LONDON (09/23/2003) - PC Advisor readers have lashed out at half-hearted U.K. government plans to crack down on spammers. It will be an offense for a British business to send unsolicited mail to personal email accounts after December 11, bringing existing laws in line with European legislation.
But with over half of our readers (52.6 percent) complaining that junk messages now account for more than 75 percent of all their email, the vast majority (74 percent) reckon the maximum £5,000 (US$8,246) fine isn't sufficient punishment for spammers, according to a recent poll on the PC Advisor website.
Meanwhile Member of Parliament (MP) Derek Wyatt, who along with e-envoy Andrew Pinder is hoping to persuade U.S. lawmakers to take a tough 'opt-in' approach to spam, is warning the internet will grind to a halt unless firm action is taken by American authorities.
'Opt-in' requires users to request a commercial email before it can be sent, as opposed to the 'opt-out' method, where the onus is put on individual users to let companies know that they do not wish to receive spam.
"Opt-out is a terrible, terrible mistake and if we can't come to an agreement on dealing with spam, I think the internet will seize up next year, not unlike the electricity blackouts in New York earlier this year," Wyatt told PC Advisor.
Wyatt is convinced that there has to be a concerted and coordinated worldwide effort to stop spam. "I think we need a new arrangement like what happened with telephones and stamps, where world bodies started to agree on global pricing," he said. "In terms of dealing with spam, we are in the spotty teenager stage but we will grow up and to do that. We need to discuss these issues in an international forum."
Wyatt and Pinder will be part of an APIG (All-Party Parliamentary Internet Group) delegation of MPs that will fly to Washington next month for meetings on Capitol Hill with Senators and other lawmakers. Analysts have also slammed Thursday's anti-spam directive claiming the law doesn't go far enough to protect businesses as well as individual email users.
According to Gartner analyst Anthony Allan, the market researcher's corporate clients have mostly taken a technical response to the problem of spam. "The bottom line is a company's email infrastructure has to cope with twice as much email than it needs to, so while they do believe that spam should be illegal and that spammers should be punished, legal measures are not seen as the most effective way to deal with the problem," he told PC Advisor.

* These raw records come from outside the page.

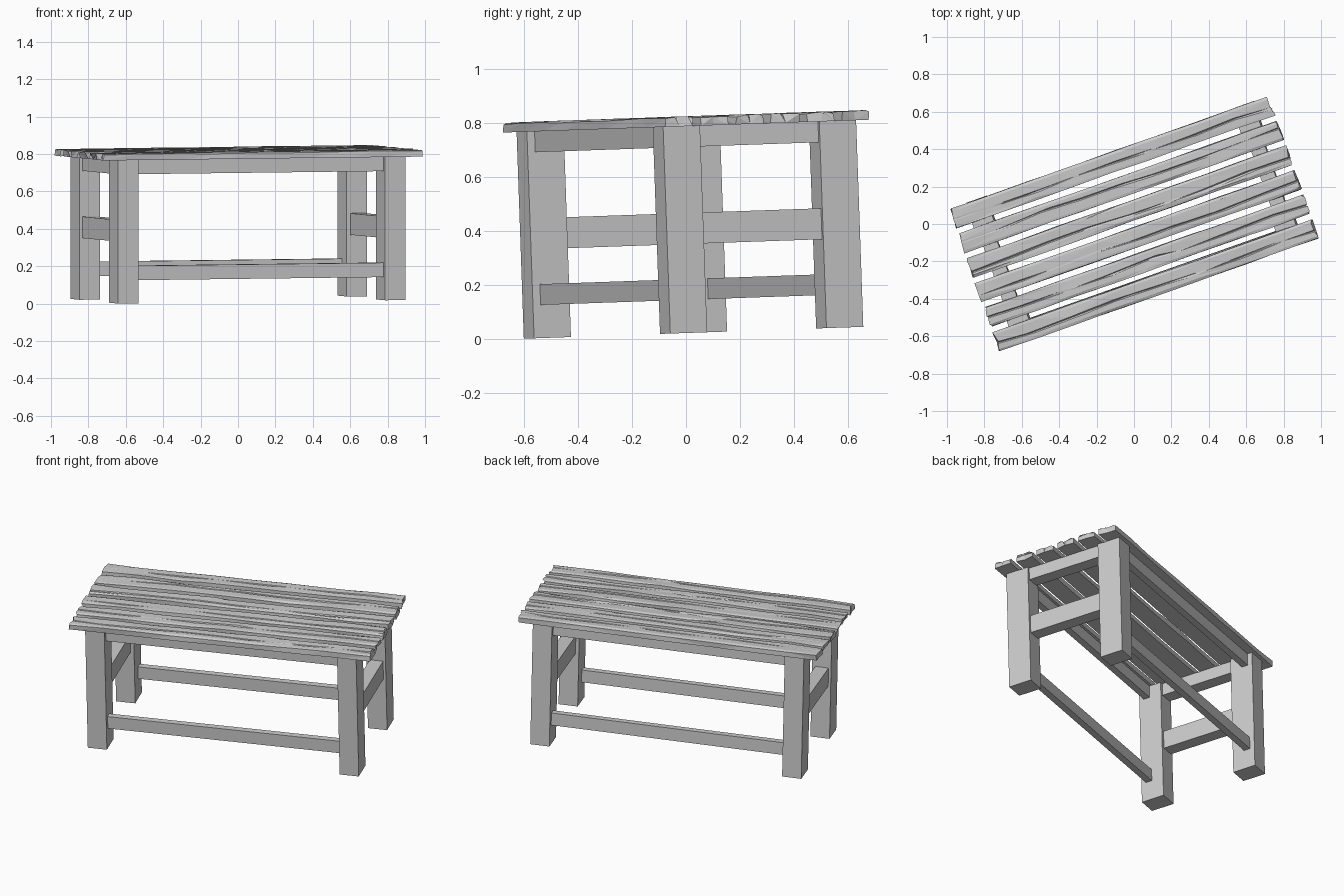
import bpy, bmesh, random
from math import radians
from mathutils import Matrix

if "Cube" in bpy.data.objects:
    bpy.data.objects.remove(bpy.data.objects["Cube"])

random.seed(4)
# whole bench is turned about z and leans slightly about x
PLACE = (Matrix.Translation((0, 0.028, 0.022)) @ Matrix.Rotation(radians(2), 4, 'X')
         @ Matrix.Rotation(radians(19.5), 4, 'Z'))


def finish(name, bm):
    bmesh.ops.recalc_face_normals(bm, faces=bm.faces)
    me = bpy.data.meshes.new(name)
    bm.to_mesh(me)
    bm.free()
    ob = bpy.data.objects.new(name, me)
    ob.matrix_world = PLACE
    bpy.context.collection.objects.link(ob)
    return ob


def box(name, x0, x1, y0, y1, z0, z1):
    bm = bmesh.new()
    bmesh.ops.create_cube(bm, size=1)
    for v in bm.verts:
        v.co = ((x0 + x1) / 2 + v.co.x * (x1 - x0),
                (y0 + y1) / 2 + v.co.y * (y1 - y0),
                (z0 + z1) / 2 + v.co.z * (z1 - z0))
    return finish(name, bm)


def plank(name, y, w):
    """Weathered board: ragged ends, worn edges and a wandering crack."""
    half, zb, zt, n = 0.91, 0.767, 0.804, 9
    crack = random.uniform(0.35, 0.65)
    # (fraction across, is_top, groove depth)
    cols = [(0, 0), (0.5, 0), (1, 0), (1, 1), (0.85, 1), (crack + 0.05, 1),
            (crack, 2), (crack - 0.05, 1), (0.15, 1), (0, 1)]
    ends = [[random.uniform(0, 0.018) for _ in cols] for _ in range(2)]
    bm = bmesh.new()
    rings = []
    for i in range(n):
        t = i / (n - 1)
        wander = random.uniform(-0.08, 0.08)
        depth = random.choice((0.0, 0.006, 0.01))
        ring = []
        for j, (f, kind) in enumerate(cols):
            x = -half + 2 * half * t
            if i == 0:
                x += ends[0][j]
            elif i == n - 1:
                x -= ends[1][j]
            else:
                x += random.uniform(-0.06, 0.06)
            ff = f + (wander if 5 <= j <= 7 else 0)
            yy = y + w * ff
            if f in (0, 1):
                yy += random.uniform(0, 0.005) * (1 if f == 0 else -1)
            z = zb if kind == 0 else zt - random.uniform(0, 0.003)
            if kind == 1 and f in (0, 1):
                z -= random.uniform(0, 0.007)
            if kind == 2:
                z -= depth
            ring.append(bm.verts.new((x, yy, z)))
        rings.append(ring)
    m = len(cols)
    for a, b in zip(rings, rings[1:]):
        for j in range(m):
            bm.faces.new((a[j], a[(j + 1) % m], b[(j + 1) % m], b[j]))
    bm.faces.new(rings[0])
    bm.faces.new(rings[-1])
    bmesh.ops.triangulate(bm, faces=bm.faces)
    return finish(name, bm)


def span(side, inner, outer):
    return sorted((side * inner, side * outer))


# legs
for sx, xn in ((-1, "left"), (1, "right")):
    for sy, yn in ((-1, "front"), (1, "back")):
        box(f"{yn}_{xn}_leg", *span(sx, 0.70, 0.815), *span(sy, 0.235, 0.38), 0, 0.767)

# long aprons and low stretchers
for s, n in ((-1, "front"), (1, "back")):
    for part, z0, z1 in (("apron", 0.69, 0.767), ("stretcher", 0.123, 0.2)):
        box(f"{n}_{part}", -0.70, 0.70, *span(s, 0.31, 0.35), z0, z1)

# end aprons and mid-height end rails
for s, n in ((-1, "left"), (1, "right")):
    for part, z0, z1 in (("end_apron", 0.69, 0.767), ("end_rail", 0.33, 0.445)):
        box(f"{n}_{part}", *span(s, 0.72, 0.80), -0.235, 0.235, z0, z1)

# six weathered top planks
W, GAP = 0.113, 0.0265
for k in range(6):
    plank(f"top_plank_{k + 1}", -0.405 + k * (W + GAP), W)
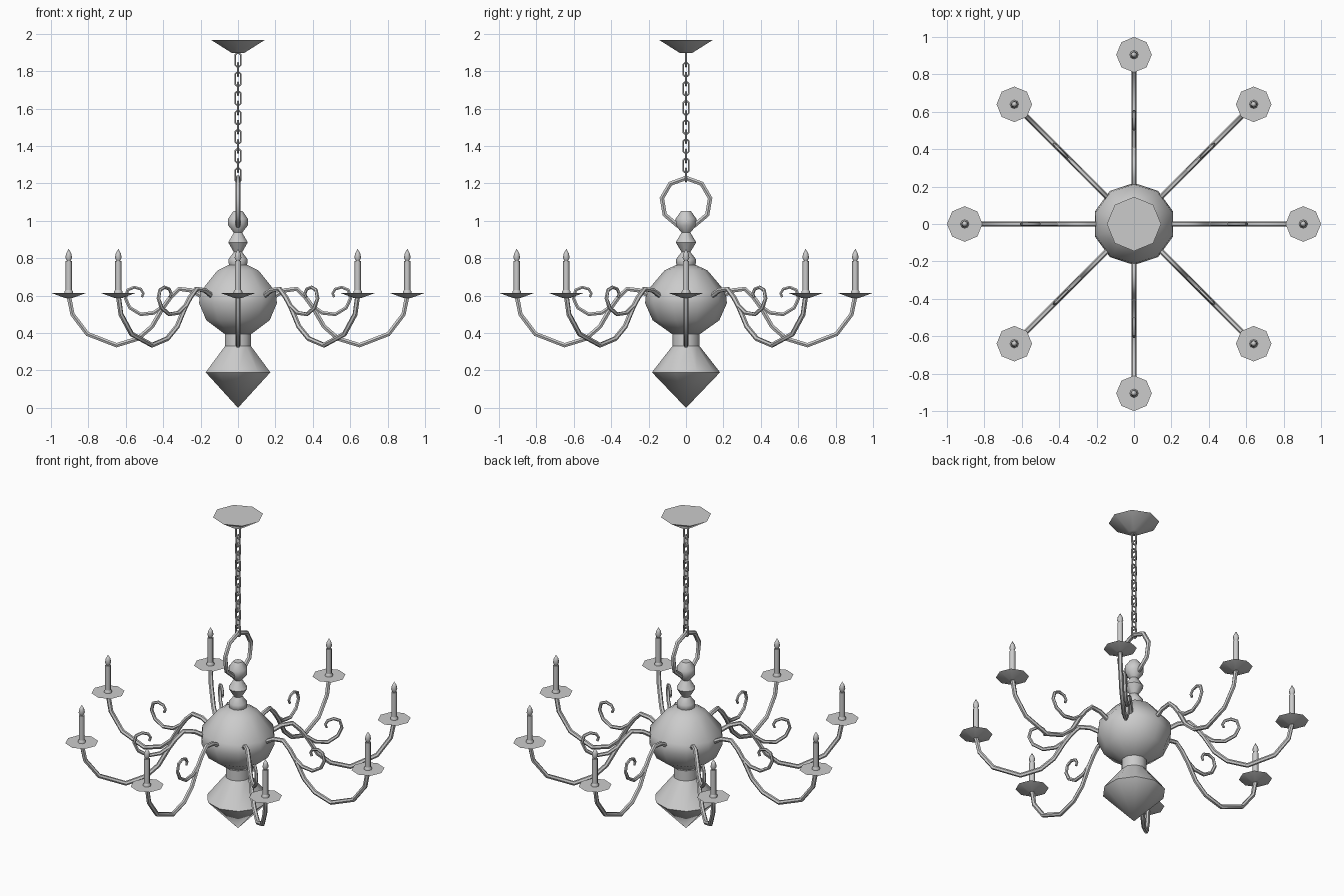
import bpy, math
from mathutils import Vector, Matrix

cube = bpy.data.objects.get("Cube")
if cube:
    bpy.data.objects.remove(cube, do_unlink=True)

metal = bpy.data.materials.new("plain_grey")
metal.use_nodes = True
GREY = (0.6, 0.6, 0.6, 1.0)
metal.diffuse_color = GREY
for node in metal.node_tree.nodes:
    if node.type == 'BSDF_PRINCIPLED':
        node.inputs["Base Color"].default_value = GREY


def finish(mesh):
    mesh.materials.clear()
    mesh.materials.append(metal)
    mesh.shade_smooth()
    mesh.set_sharp_from_angle(angle=math.radians(50))
    return mesh


def place(name, mesh, matrix=None):
    obj = bpy.data.objects.new(name, mesh)
    bpy.context.scene.collection.objects.link(obj)
    if matrix:
        obj.matrix_world = matrix
    return obj


def lathe(name, profile, sides):
    """Turn (radius, z) points, listed from bottom to top, about z."""
    verts, faces, rings = [], [], []
    for r, z in profile:
        count = sides if r > 0 else 1
        rings.append([len(verts) + i for i in range(count)])
        for i in range(count):
            a = math.pi / 2 + math.tau * i / sides
            verts.append((r * math.cos(a), r * math.sin(a), z))
    for low, high in zip(rings, rings[1:]):
        for i in range(sides):
            j = (i + 1) % sides
            if len(low) == 1:
                faces.append((low[0], high[j], high[i]))
            elif len(high) == 1:
                faces.append((low[i], low[j], high[0]))
            else:
                faces.append((low[i], low[j], high[j], high[i]))
    if len(rings[0]) > 1:
        faces.append(rings[0][::-1])
    if len(rings[-1]) > 1:
        faces.append(rings[-1])
    mesh = bpy.data.meshes.new(name)
    mesh.from_pydata(verts, [], faces)
    return finish(mesh)


def tube(name, points, radius, closed=False, taper=1.0):
    """Round bar along a polyline in the xz plane."""
    curve = bpy.data.curves.new(name, 'CURVE')
    curve.dimensions = '3D'
    curve.bevel_depth = radius
    curve.bevel_resolution = 1
    curve.use_fill_caps = True
    spline = curve.splines.new('POLY')
    spline.points.add(len(points) - 1)
    for i, (x, z) in enumerate(points):
        spline.points[i].co = (x, 0, z, 1)
        spline.points[i].radius = 1 + (taper - 1) * i / (len(points) - 1)
    spline.use_cyclic_u = closed
    temp = place(name + "_path", curve)
    bpy.context.view_layer.update()
    graph = bpy.context.evaluated_depsgraph_get()
    mesh = bpy.data.meshes.new_from_object(temp.evaluated_get(graph))
    bpy.data.objects.remove(temp, do_unlink=True)
    mesh.name = name
    return finish(mesh)


def turn(angle):
    return Matrix.Rotation(angle, 4, 'Z')


# Central turned column
place("bottom_drop", lathe("bottom_drop", [(0, 0), (0.182, 0.19), (0.073, 0.33)], 10))
place("lower_neck", lathe("lower_neck", [(0.073, 0.33), (0.073, 0.41)], 10))
place("body", lathe("body", [
    (0.075, 0.395), (0.178, 0.468), (0.219, 0.56), (0.212, 0.62),
    (0.115, 0.735), (0.05, 0.765)], 10))
place("collar", lathe("collar", [
    (0.045, 0.75), (0.053, 0.775), (0.053, 0.795), (0.022, 0.835)], 10))
place("middle_bead", lathe("middle_bead", [
    (0.022, 0.83), (0.055, 0.885), (0.022, 0.94)], 10))
place("top_bead", lathe("top_bead", [
    (0.022, 0.935), (0.055, 0.975), (0.055, 1.012), (0.026, 1.052)], 10))

# Hanging ring
ring_points = [(0.131 * math.sin(math.tau * i / 9), 0.131 * math.cos(math.tau * i / 9))
               for i in range(9)]
place("hanging_ring", tube("hanging_ring", ring_points, 0.014, closed=True),
      Matrix.Translation((0, 0, 1.098)) @ turn(math.pi / 2))

# Chain of alternating links
W, H, C = 0.015, 0.035, 0.008
link_points = [(W, C - H), (W, H - C), (W - C, H), (C - W, H),
               (-W, H - C), (-W, C - H), (C - W, -H), (W - C, -H)]
link = tube("chain_link", link_points, 0.0055, closed=True)
for i in range(13):
    place(f"chain_link_{i + 1}", link,
          Matrix.Translation((0, 0, 1.86 - 0.0513 * i)) @ turn(i % 2 * math.pi / 2))

# Ceiling canopy
place("ceiling_canopy", lathe("ceiling_canopy", [(0.034, 1.898), (0.145, 1.968)], 8))

# Arm parts, shared by all eight arms
arm = tube("arm", [
    (0.185, 0.592), (0.25, 0.628), (0.315, 0.636), (0.362, 0.59), (0.402, 0.535),
    (0.46, 0.435), (0.535, 0.37), (0.65, 0.335), (0.805, 0.395),
    (0.885, 0.50), (0.905, 0.60)], 0.0135)
scroll = tube("scroll", [
    (0.39, 0.55), (0.45, 0.508), (0.52, 0.50), (0.578, 0.535), (0.602, 0.585),
    (0.59, 0.63), (0.555, 0.645), (0.52, 0.635), (0.506, 0.612), (0.514, 0.592)],
    0.012, taper=0.65)
drip_plate = lathe("drip_plate", [(0.022, 0.588), (0.095, 0.615)], 8)
cup = lathe("candle_cup", [
    (0.012, 0.585), (0.023, 0.605), (0.023, 0.622), (0.012, 0.638)], 8)
candle = lathe("candle", [(0.0165, 0.61), (0.0165, 0.785)], 8)
flame = lathe("flame", [
    (0.009, 0.785), (0.018, 0.802), (0.014, 0.825), (0, 0.85)], 8)

for i in range(8):
    spin = turn(math.tau * i / 8)
    tip = spin @ Matrix.Translation((0.905, 0, 0))
    place(f"arm_{i + 1}", arm, spin)
    place(f"scroll_{i + 1}", scroll, spin)
    for label, mesh in (("drip_plate", drip_plate), ("candle_cup", cup),
                        ("candle", candle), ("flame", flame)):
        place(f"{label}_{i + 1}", mesh, tip)
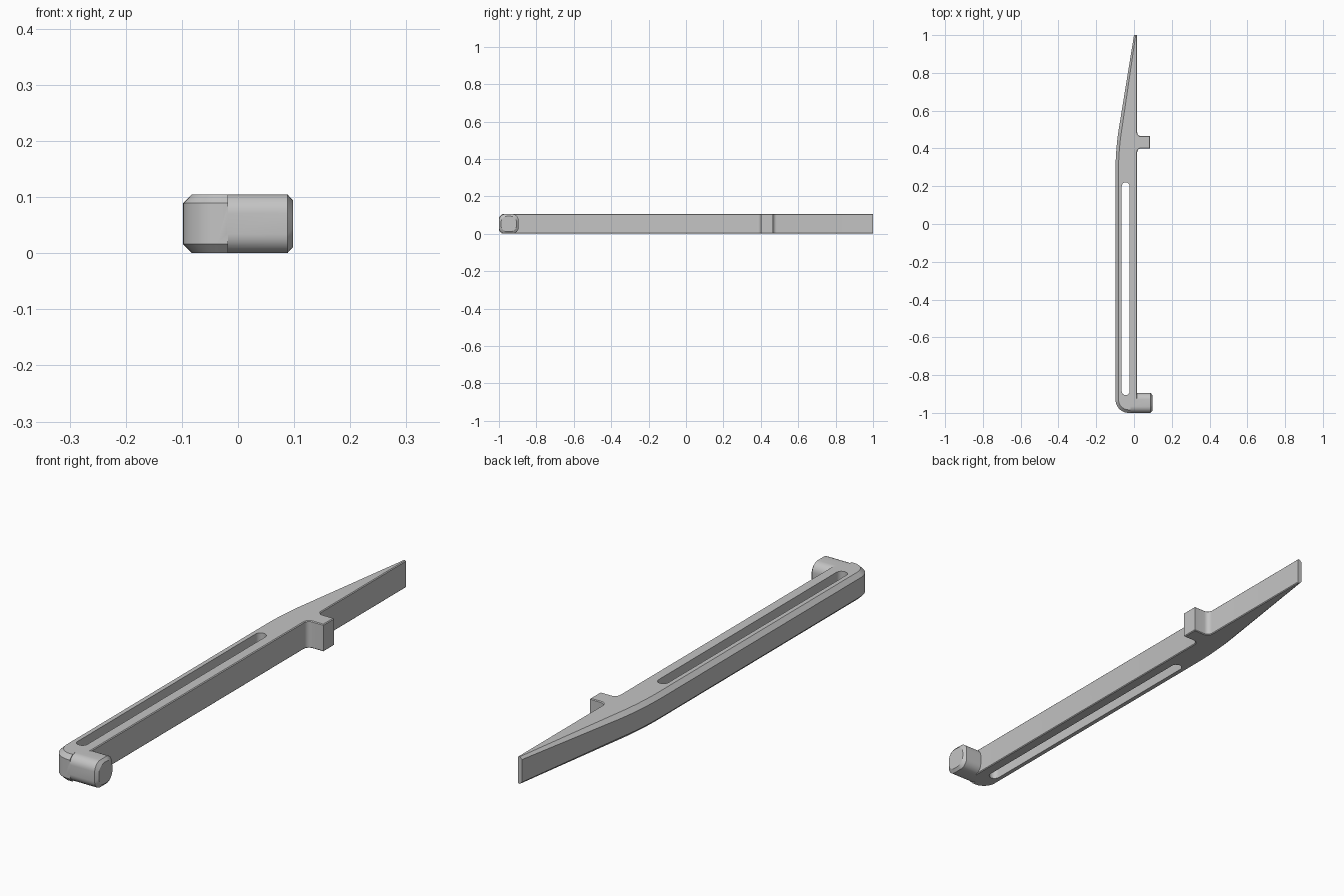
import bpy, bmesh, math
from mathutils import Vector

cube = bpy.data.objects.get("Cube")
if cube:
    bpy.data.objects.remove(cube, do_unlink=True)

HEIGHT = 0.105
WIDE, FINE = 0.016, 0.003   # outer chamfer and small edge break

grey = bpy.data.materials.new("light_grey")
grey.use_nodes = True
grey.diffuse_color = (0.55, 0.55, 0.55, 1)
grey.node_tree.nodes["Principled BSDF"].inputs["Base Color"].default_value = (0.55, 0.55, 0.55, 1)


def arc(cx, cy, r, start, end, steps=8):
    angles = [math.radians(start + (end - start) * i / steps) for i in range(steps + 1)]
    return [Vector((cx + r * math.cos(a), cy + r * math.sin(a))) for a in angles]


def loft(name, rings):
    """Bridge matching closed rings and cap both ends."""
    bm = bmesh.new()
    loops = [[bm.verts.new(p) for p in ring] for ring in rings]
    n = len(loops[0])
    for low, high in zip(loops, loops[1:]):
        for i in range(n):
            j = (i + 1) % n
            bm.faces.new((low[i], low[j], high[j], high[i]))
    bm.faces.new(loops[0][::-1])
    bm.faces.new(loops[-1])
    bmesh.ops.recalc_face_normals(bm, faces=bm.faces)
    if bm.calc_volume(signed=True) < 0:
        bmesh.ops.reverse_faces(bm, faces=bm.faces)
    mesh = bpy.data.meshes.new(name)
    bm.to_mesh(mesh)
    bm.free()
    mesh.materials.append(grey)
    obj = bpy.data.objects.new(name, mesh)
    bpy.context.collection.objects.link(obj)
    return obj


def inset(points, amounts):
    """Move each outline corner inwards by its own amount."""
    result = []
    for i, p in enumerate(points):
        if p.y > 0.999:                       # tip end stays square
            result.append(p + Vector((amounts[i] if p.x < 0.01 else -amounts[i], 0)))
            continue
        if p.y < -0.999:                      # front corner, hidden in the peg
            result.append(p + Vector((0, amounts[i])))
            continue
        a = (p - points[i - 1]).normalized()
        b = (points[(i + 1) % len(points)] - p).normalized()
        na, nb = Vector((-a.y, a.x)), Vector((-b.y, b.x))
        result.append(p + (na + nb) / (1 + na.dot(nb)) * amounts[i])
    return result


# Arm outline, counterclockwise: right side with tab, tip, then outer side
SIDE = 0.017
right = [Vector((-0.018, -0.95)), Vector((SIDE, -0.95))]
right += arc(SIDE + 0.02, 0.38, 0.02, 180, 90, 5)
right += [Vector((0.085, 0.40)), Vector((0.085, 0.465))]
right += arc(SIDE + 0.02, 0.485, 0.02, 270, 180, 5)
right += [Vector((SIDE, 1))]
tip = [Vector((0, 1))]
p0, p1, p2 = Vector((-0.079, 0.513)), Vector((-0.098, 0.397)), Vector((-0.098, 0.28))
outer = [p0 * (1 - t) ** 2 + p1 * 2 * t * (1 - t) + p2 * t * t for t in [i / 10 for i in range(11)]]
outer += arc(-0.028, -0.93, 0.07, 180, 270, 10)[:-1] + [Vector((-0.018, -1))]
outline = right + tip + outer
amounts = [FINE] * len(right) + [0.009] + [WIDE] * len(outer)
inner = inset(outline, amounts)

arm = loft("slotted_arm", [
    [(p.x, p.y, 0) for p in inner],
    [(p.x, p.y, a) for p, a in zip(outline, amounts)],
    [(p.x, p.y, HEIGHT - a) for p, a in zip(outline, amounts)],
    [(p.x, p.y, HEIGHT) for p in inner]])


# Foot peg across the front end: rounded bar with a chamfered end
def peg_ring(x, shrink):
    half, r = HEIGHT / 2 - shrink, 0.034
    c = half - r
    pts = []
    for sx, sy, start in ((1, 1, 0), (-1, 1, 90), (-1, -1, 180), (1, -1, 270)):
        pts += arc(sx * c, sy * c, r, start, start + 90, 6)
    return [(x, p.x - 1 + HEIGHT / 2, p.y + HEIGHT / 2) for p in pts]


peg = loft("foot_peg", [peg_ring(-0.021, 0.0), peg_ring(0.088, 0.0), peg_ring(0.098, 0.011)])

# Long slot cutter with rounded ends
slot_points = arc(-0.044, 0.20, 0.021, 0, 180) + arc(-0.044, -0.885, 0.021, 180, 360)
cutter = loft("slot_cutter", [[(p.x, p.y, z) for p in slot_points] for z in (-0.1, 0.2)])

# Cut the slot through, then join the peg
for other, operation in ((cutter, 'DIFFERENCE'), (peg, 'UNION')):
    mod = arm.modifiers.new(operation.title(), 'BOOLEAN')
    mod.operation = operation
    mod.solver = 'EXACT'
    mod.object = other
    bpy.ops.object.select_all(action='DESELECT')
    bpy.context.view_layer.objects.active = arm
    arm.select_set(True)
    bpy.ops.object.modifier_apply(modifier=mod.name)
    bpy.data.objects.remove(other, do_unlink=True)

bpy.ops.object.shade_smooth_by_angle(angle=math.radians(25))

Allan reckons the new law also poses the additional problem of tracking down and imposing fines on those sending spam from outside of the U.K., an endeavor made that much more difficult if the U.S. protects those same people with opt-out anti-spam laws.
"It is not clear how the enforcement of the law will work," Allan said. "There is a great deal of publicity around the fact that action is being taken and I believe there will be successful prosecutions this time next year. But the effectiveness of the law over the whole range of spammers and email users in the next year is going to be minimal."
PC Advisor says:
We are all responsible for our own destinies, and it's up to us to get on with the job of protecting ourselves from spam.
The golden rules are:
1. Do not respond to spam - no matter how tempting it is, or how angry you might be.
2. Do not send spam back (bounce it).
3. Do not allow yourself to be tempted to spam the spammer.
4. Do not visit porn sites.
5. Do not publish your email address on your website - make a mail to hyperlink out of some text, such as: 'Problems with the site? Email the webmaster.'
6. Get spam filtering software installed, or set yourself up with a spam filtering server like Spammarest.
7. Get a second email address, and use it for submissions to websites - keep your primary address for people you can trust.
8. Treat your email address as confidential and don't publish it anywhere, especially in a web forum where thousands of people can see it.